■ **WHAT TO DO**: Going from the top of the data below, give again each line through the one containing "grey.diffuse_color = (0.4, 0.4, 0.4, 1)", both ends kept.

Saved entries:
= = = = = = =
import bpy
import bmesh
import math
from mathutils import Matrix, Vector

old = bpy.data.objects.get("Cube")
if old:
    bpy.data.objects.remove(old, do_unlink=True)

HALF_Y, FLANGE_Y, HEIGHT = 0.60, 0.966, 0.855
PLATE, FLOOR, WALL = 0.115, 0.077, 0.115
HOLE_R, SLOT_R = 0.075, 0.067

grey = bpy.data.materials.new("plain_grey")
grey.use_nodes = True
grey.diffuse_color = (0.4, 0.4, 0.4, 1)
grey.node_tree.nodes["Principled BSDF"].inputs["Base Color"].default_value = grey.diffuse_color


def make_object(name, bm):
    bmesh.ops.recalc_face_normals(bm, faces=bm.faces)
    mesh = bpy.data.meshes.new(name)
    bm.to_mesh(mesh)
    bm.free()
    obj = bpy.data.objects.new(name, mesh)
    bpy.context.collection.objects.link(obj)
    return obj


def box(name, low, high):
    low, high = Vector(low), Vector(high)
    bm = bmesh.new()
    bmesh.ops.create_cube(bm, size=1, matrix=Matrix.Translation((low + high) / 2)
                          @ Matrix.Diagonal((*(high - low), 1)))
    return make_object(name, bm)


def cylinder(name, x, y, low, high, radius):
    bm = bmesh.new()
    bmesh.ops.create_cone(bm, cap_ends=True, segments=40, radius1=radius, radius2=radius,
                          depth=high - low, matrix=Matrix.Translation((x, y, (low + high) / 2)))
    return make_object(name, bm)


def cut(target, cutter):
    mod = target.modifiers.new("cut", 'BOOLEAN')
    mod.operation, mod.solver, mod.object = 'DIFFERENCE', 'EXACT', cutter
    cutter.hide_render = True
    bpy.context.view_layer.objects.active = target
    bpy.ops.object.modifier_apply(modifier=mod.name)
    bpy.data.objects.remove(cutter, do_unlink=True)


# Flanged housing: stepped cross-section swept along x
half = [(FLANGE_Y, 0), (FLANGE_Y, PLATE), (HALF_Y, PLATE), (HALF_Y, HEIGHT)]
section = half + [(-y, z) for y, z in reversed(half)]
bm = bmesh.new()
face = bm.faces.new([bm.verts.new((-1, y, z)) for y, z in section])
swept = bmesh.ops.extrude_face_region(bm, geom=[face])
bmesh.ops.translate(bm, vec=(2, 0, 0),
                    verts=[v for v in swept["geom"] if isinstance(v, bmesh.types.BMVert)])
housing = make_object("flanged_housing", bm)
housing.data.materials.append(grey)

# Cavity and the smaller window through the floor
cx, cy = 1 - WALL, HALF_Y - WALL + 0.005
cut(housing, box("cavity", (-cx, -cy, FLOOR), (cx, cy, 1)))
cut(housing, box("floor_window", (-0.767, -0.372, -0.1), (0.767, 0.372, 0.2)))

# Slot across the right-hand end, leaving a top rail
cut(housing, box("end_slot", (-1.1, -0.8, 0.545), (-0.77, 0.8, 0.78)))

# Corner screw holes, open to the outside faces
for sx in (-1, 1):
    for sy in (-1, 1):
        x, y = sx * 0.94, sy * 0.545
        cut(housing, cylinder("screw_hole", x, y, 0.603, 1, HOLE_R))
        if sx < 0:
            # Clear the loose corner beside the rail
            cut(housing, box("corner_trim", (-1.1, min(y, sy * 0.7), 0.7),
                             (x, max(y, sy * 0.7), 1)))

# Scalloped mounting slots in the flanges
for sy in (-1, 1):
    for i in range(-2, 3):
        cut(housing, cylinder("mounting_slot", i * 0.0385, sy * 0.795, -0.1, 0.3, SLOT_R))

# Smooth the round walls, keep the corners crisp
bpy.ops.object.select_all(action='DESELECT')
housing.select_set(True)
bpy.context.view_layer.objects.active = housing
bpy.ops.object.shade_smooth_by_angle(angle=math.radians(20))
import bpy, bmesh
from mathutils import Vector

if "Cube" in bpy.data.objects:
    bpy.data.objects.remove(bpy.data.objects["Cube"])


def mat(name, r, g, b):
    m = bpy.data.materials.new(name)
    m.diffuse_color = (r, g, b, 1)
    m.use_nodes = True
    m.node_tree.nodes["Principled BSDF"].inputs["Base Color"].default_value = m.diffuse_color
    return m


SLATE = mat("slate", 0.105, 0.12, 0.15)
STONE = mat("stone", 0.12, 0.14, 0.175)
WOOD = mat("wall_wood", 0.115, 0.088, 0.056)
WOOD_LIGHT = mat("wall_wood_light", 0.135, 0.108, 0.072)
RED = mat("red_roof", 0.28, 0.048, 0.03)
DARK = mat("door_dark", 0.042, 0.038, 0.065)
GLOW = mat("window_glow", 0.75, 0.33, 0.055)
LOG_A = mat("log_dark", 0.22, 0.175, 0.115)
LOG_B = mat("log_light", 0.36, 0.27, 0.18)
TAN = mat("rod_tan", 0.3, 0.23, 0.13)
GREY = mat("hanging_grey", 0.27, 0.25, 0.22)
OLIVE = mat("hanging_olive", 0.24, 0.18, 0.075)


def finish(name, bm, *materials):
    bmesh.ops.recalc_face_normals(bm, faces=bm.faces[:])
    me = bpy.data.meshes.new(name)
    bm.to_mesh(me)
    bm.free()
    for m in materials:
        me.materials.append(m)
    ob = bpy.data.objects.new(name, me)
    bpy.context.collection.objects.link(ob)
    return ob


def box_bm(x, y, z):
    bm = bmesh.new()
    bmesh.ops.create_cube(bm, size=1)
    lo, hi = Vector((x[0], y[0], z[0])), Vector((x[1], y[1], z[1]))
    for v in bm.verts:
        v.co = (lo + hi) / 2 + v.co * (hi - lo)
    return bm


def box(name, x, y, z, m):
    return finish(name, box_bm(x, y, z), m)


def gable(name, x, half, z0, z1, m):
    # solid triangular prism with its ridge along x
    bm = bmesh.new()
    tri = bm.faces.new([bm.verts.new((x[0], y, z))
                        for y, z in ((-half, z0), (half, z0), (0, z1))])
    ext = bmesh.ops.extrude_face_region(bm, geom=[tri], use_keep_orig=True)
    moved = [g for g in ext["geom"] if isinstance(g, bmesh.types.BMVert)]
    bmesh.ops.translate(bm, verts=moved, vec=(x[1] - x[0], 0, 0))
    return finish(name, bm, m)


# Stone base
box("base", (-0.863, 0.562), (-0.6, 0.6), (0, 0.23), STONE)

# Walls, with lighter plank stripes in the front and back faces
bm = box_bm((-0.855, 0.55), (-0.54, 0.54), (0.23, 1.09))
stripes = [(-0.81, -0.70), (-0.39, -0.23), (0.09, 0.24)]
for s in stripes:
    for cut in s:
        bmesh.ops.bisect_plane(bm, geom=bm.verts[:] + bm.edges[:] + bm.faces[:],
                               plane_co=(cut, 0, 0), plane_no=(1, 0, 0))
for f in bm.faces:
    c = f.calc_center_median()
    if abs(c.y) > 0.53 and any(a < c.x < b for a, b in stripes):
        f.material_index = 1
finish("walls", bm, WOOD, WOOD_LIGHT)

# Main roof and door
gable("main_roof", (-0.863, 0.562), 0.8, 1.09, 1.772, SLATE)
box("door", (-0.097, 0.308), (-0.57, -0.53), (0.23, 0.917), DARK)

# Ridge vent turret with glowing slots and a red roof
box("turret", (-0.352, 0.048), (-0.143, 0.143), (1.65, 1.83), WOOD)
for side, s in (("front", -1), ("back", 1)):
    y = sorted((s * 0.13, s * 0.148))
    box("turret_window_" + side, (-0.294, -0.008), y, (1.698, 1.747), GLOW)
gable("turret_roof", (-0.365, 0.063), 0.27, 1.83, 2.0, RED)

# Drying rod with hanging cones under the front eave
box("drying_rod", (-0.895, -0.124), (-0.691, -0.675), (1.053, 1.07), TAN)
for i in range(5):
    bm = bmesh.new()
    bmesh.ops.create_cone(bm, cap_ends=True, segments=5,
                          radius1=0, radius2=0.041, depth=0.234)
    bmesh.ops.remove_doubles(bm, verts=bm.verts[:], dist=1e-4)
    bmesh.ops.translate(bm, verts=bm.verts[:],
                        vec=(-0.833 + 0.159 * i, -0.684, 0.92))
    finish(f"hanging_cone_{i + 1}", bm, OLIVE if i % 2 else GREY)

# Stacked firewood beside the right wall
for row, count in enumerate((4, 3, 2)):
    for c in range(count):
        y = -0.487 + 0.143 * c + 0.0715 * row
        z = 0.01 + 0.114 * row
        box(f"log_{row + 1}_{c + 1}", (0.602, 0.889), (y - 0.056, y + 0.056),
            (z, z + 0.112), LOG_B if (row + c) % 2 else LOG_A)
= = = = = = =
■ **REPLY**:
import bpy
import bmesh
import math
from mathutils import Matrix, Vector

old = bpy.data.objects.get("Cube")
if old:
    bpy.data.objects.remove(old, do_unlink=True)

HALF_Y, FLANGE_Y, HEIGHT = 0.60, 0.966, 0.855
PLATE, FLOOR, WALL = 0.115, 0.077, 0.115
HOLE_R, SLOT_R = 0.075, 0.067

grey = bpy.data.materials.new("plain_grey")
grey.use_nodes = True
grey.diffuse_color = (0.4, 0.4, 0.4, 1)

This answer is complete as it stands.